Goal of the exercise = Could you please return each line of the data that has the word "faces"?
*** Supplied records Section Begins ***
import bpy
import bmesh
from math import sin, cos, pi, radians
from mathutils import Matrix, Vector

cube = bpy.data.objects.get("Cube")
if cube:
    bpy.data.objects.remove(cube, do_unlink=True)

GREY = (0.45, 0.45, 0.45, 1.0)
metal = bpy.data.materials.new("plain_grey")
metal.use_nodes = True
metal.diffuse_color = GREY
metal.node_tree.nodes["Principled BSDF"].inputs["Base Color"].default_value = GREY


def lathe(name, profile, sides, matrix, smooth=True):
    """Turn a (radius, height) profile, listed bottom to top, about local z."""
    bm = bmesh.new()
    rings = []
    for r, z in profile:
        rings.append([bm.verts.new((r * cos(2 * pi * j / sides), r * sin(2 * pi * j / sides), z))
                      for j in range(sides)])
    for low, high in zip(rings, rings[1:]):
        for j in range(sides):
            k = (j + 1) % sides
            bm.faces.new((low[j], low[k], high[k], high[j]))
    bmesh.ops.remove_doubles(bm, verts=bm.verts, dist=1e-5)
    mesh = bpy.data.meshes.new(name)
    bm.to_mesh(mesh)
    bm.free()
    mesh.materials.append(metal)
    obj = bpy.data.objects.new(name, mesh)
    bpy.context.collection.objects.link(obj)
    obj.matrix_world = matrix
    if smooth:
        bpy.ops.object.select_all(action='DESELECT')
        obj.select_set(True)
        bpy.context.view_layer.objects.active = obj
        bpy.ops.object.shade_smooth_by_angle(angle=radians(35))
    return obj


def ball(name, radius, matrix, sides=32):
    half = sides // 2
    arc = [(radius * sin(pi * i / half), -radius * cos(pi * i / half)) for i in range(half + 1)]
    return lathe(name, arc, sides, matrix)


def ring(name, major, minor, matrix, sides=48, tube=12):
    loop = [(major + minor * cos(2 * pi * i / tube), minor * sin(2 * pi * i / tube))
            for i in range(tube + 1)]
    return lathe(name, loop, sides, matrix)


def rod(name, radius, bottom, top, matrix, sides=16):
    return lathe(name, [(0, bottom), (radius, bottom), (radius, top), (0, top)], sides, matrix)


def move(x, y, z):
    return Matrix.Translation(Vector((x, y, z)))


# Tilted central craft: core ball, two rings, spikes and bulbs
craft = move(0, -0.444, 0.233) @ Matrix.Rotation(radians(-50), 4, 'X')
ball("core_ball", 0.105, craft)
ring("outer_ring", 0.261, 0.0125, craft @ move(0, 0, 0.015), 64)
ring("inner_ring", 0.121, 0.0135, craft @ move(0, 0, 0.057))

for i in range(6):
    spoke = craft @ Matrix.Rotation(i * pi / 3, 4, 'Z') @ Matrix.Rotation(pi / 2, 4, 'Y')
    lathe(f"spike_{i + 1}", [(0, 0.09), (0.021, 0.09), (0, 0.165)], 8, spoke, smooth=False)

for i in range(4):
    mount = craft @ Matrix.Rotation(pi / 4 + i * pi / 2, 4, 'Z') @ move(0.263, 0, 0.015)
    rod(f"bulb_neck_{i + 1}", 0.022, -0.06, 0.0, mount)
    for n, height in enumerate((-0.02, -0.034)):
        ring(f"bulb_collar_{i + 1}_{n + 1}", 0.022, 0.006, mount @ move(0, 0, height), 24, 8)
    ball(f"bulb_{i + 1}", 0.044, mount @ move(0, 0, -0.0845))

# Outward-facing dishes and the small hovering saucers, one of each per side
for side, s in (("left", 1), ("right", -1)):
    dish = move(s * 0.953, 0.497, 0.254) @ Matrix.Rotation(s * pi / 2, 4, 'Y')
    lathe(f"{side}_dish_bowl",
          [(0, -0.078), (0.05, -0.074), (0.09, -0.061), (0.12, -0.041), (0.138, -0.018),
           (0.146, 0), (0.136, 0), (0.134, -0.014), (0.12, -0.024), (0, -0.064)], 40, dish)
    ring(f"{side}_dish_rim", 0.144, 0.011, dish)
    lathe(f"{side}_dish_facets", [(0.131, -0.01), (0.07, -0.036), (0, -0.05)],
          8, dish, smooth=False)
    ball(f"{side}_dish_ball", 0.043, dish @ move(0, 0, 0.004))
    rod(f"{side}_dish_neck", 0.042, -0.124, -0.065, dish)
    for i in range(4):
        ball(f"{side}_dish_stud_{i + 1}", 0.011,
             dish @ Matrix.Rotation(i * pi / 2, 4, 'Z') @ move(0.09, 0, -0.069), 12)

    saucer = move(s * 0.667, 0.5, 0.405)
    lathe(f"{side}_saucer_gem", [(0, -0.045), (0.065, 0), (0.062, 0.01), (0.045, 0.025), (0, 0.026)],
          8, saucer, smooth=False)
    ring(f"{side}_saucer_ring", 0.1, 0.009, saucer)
*** Supplied records Section Ends ***
*** Supplied records Section Begins ***
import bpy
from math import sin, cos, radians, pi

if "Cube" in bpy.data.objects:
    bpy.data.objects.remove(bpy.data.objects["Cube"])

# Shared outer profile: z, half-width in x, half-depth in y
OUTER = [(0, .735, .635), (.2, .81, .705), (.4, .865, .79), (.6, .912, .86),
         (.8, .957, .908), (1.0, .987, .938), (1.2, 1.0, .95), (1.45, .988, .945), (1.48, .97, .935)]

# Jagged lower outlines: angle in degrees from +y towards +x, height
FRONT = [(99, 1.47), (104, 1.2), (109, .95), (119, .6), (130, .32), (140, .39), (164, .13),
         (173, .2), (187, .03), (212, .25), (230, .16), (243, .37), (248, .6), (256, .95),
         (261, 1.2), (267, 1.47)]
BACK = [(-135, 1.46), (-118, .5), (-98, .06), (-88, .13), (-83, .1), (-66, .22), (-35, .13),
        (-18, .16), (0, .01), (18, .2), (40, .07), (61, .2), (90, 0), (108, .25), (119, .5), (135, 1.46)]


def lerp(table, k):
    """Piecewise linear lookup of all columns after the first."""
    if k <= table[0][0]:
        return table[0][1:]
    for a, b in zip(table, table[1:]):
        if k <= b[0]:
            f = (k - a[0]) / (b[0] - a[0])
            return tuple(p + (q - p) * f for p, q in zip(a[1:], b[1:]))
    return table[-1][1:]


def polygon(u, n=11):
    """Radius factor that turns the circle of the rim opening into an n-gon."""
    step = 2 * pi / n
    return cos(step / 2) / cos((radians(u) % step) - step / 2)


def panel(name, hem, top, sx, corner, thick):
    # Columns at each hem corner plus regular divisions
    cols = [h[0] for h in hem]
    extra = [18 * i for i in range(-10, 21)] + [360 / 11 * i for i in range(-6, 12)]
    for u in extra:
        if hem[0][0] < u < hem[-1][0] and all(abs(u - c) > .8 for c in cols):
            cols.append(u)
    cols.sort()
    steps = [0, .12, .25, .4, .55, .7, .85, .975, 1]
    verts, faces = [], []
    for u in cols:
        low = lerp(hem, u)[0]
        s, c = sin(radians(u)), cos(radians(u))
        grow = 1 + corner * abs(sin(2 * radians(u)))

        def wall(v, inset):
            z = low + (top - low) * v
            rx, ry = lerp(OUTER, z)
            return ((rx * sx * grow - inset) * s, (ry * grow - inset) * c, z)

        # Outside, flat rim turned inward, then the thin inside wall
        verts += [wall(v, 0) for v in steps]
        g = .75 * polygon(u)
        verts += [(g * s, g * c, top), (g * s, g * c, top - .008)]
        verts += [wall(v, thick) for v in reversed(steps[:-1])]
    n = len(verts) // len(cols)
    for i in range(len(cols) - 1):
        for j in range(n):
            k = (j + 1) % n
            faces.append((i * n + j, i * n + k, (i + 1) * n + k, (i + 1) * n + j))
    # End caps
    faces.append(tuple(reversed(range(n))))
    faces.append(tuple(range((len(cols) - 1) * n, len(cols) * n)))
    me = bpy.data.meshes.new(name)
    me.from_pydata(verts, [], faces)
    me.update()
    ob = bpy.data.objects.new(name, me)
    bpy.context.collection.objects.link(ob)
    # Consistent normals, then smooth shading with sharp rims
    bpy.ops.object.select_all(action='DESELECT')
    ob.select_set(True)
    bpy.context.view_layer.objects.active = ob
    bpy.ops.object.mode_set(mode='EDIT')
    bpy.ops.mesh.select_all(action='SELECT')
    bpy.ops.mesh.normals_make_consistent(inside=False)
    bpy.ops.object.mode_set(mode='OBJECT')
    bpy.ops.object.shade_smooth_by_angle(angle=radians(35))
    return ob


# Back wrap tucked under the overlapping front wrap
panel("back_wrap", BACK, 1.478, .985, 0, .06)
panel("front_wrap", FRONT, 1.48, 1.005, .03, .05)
*** Supplied records Section Ends ***
Output for this task =
            bm.faces.new((low[j], low[k], high[k], high[j]))
    verts, faces = [], []
            faces.append((i * n + j, i * n + k, (i + 1) * n + k, (i + 1) * n + j))
    faces.append(tuple(reversed(range(n))))
    faces.append(tuple(range((len(cols) - 1) * n, len(cols) * n)))
    me.from_pydata(verts, [], faces)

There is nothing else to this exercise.